Centreville, VA |

We are in the process of selling my parent's townhouse. During the process we discovered my father had built the deck without getting permits and the deck is not in compliance with current code (has to be free standing and isn't).

I am told that if we find a buyer, their bank probably won't approve them for a loan unless the deck is brought in compliance.

Is there a way to legalize the deck even though it doesn't comply with current code or is tearing down our only option? I heard something about filing for "variance". What is that and does that apply to our situation? The house is in Fairfax County, VA.

Attorney Answers 3


  1. Usually, you can contact the locality and have an inspector come out. If the inspection requires ripping some of it apart or making changes, then that needs to be done.
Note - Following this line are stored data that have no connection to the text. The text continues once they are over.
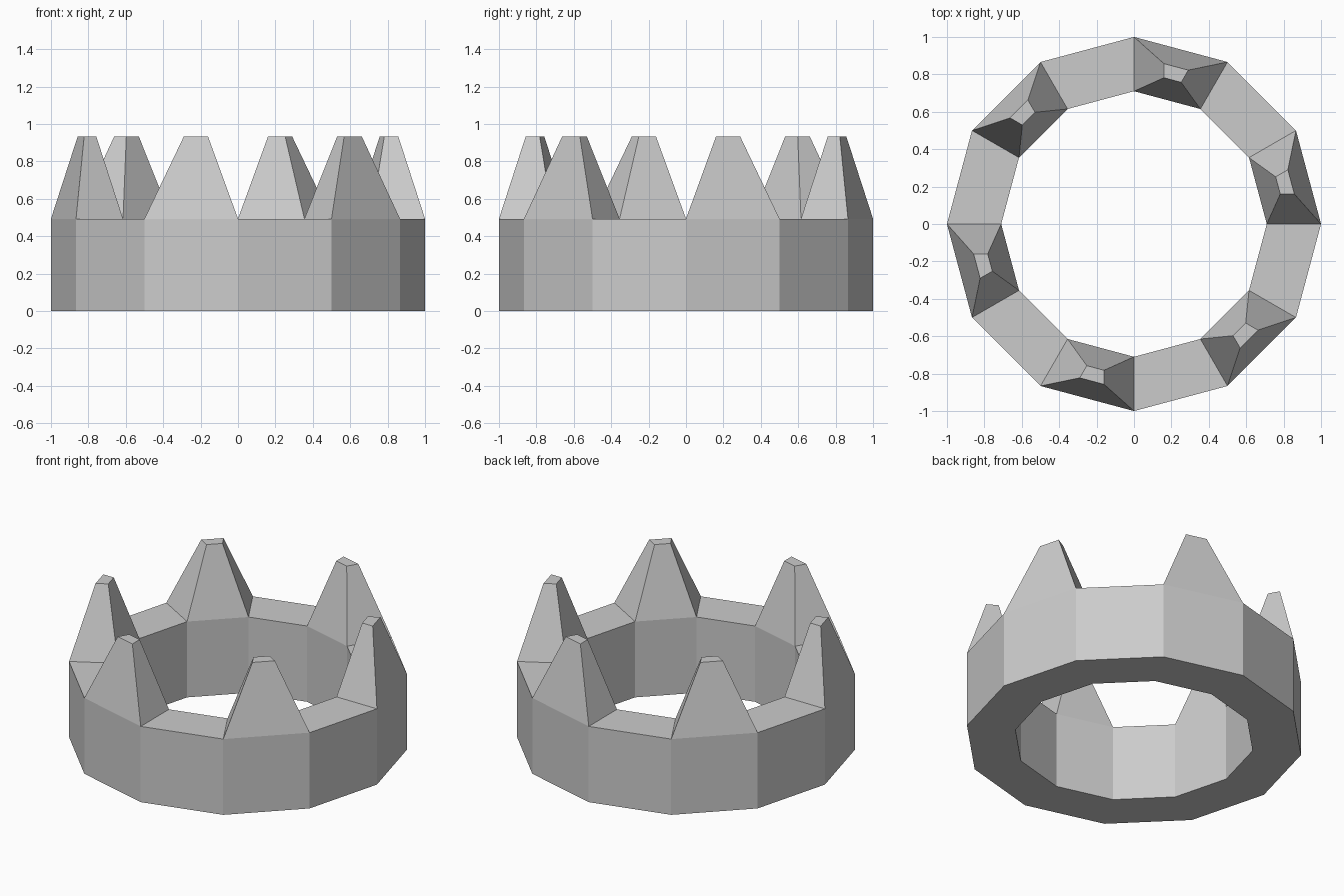
import bpy, bmesh
from math import cos, sin, radians
from mathutils import Vector

if "Cube" in bpy.data.objects:
    bpy.data.objects.remove(bpy.data.objects["Cube"])

SIDES, R_OUT, R_IN = 12, 1.0, 0.71
BAND_TOP, SPIKE_TOP, TIP_SCALE = 0.493, 0.932, 0.26

bm = bmesh.new()


def ring(radius, z):
    step = 360 / SIDES
    return [bm.verts.new((radius * cos(radians(i * step)), radius * sin(radians(i * step)), z))
            for i in range(SIDES)]


# Band: square-section twelve-sided ring
loops = [ring(R_OUT, 0), ring(R_OUT, BAND_TOP), ring(R_IN, BAND_TOP), ring(R_IN, 0)]
top_faces = []
for k in range(4):
    a, b = loops[k], loops[(k + 1) % 4]
    for i in range(SIDES):
        j = (i + 1) % SIDES
        face = bm.faces.new((a[i], a[j], b[j], b[i]))
        if k == 1:
            top_faces.append(face)

# Spikes: every other top face raised and narrowed to a blunt tip
for face in top_faces[::2]:
    tip = bmesh.ops.extrude_discrete_faces(bm, faces=[face])["faces"][0]
    centre = tip.calc_center_median()
    centre += Vector((centre.x, centre.y, 0)).normalized() * 0.01
    for v in tip.verts:
        v.co = centre + (v.co - centre) * TIP_SCALE
        v.co.z = SPIKE_TOP

bmesh.ops.recalc_face_normals(bm, faces=bm.faces)
mesh = bpy.data.meshes.new("crown")
bm.to_mesh(mesh)
bm.free()
bpy.context.collection.objects.link(bpy.data.objects.new("crown", mesh))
If he gets to them before they get to him, there shouldn't be any penalties, just charges for the permit.

    Mr. Goldstein is a Virginia-licensed attorney only. The information is not, nor is it intended to be, legal advice. You should consult an attorney for individual advice regarding your own situation. Answering this question does not in any way constitute legal representation. Contacting Mitchell Goldstein or the Goldstein Law Group does not constitute legal representation, nor is any information you provide protected by attorney-client privilege until otherwise advised.


  2. I agree with the prior answer, however, I question the requirement for the deck to be free standing. I cannot believe that the VA building code would not allow it to be tied into the house. You should ask the Inspector for the code section he is citing and then read the code for yourself.


  3. *I suggest that you hire a contractor, and have the contractor draw up plans for the deck to include any changes necessary to make the deck conforming. Then have the contractor pull a building permit for the deck and make any necessary changes so that it can be inspected and closed.

    If code enforcement or the building department inspect it without an open permit, your parents could be fined. Many jurisdictions charge double (or more) for "after the fact" permits.

    You will not get a variance from this kind of requirement.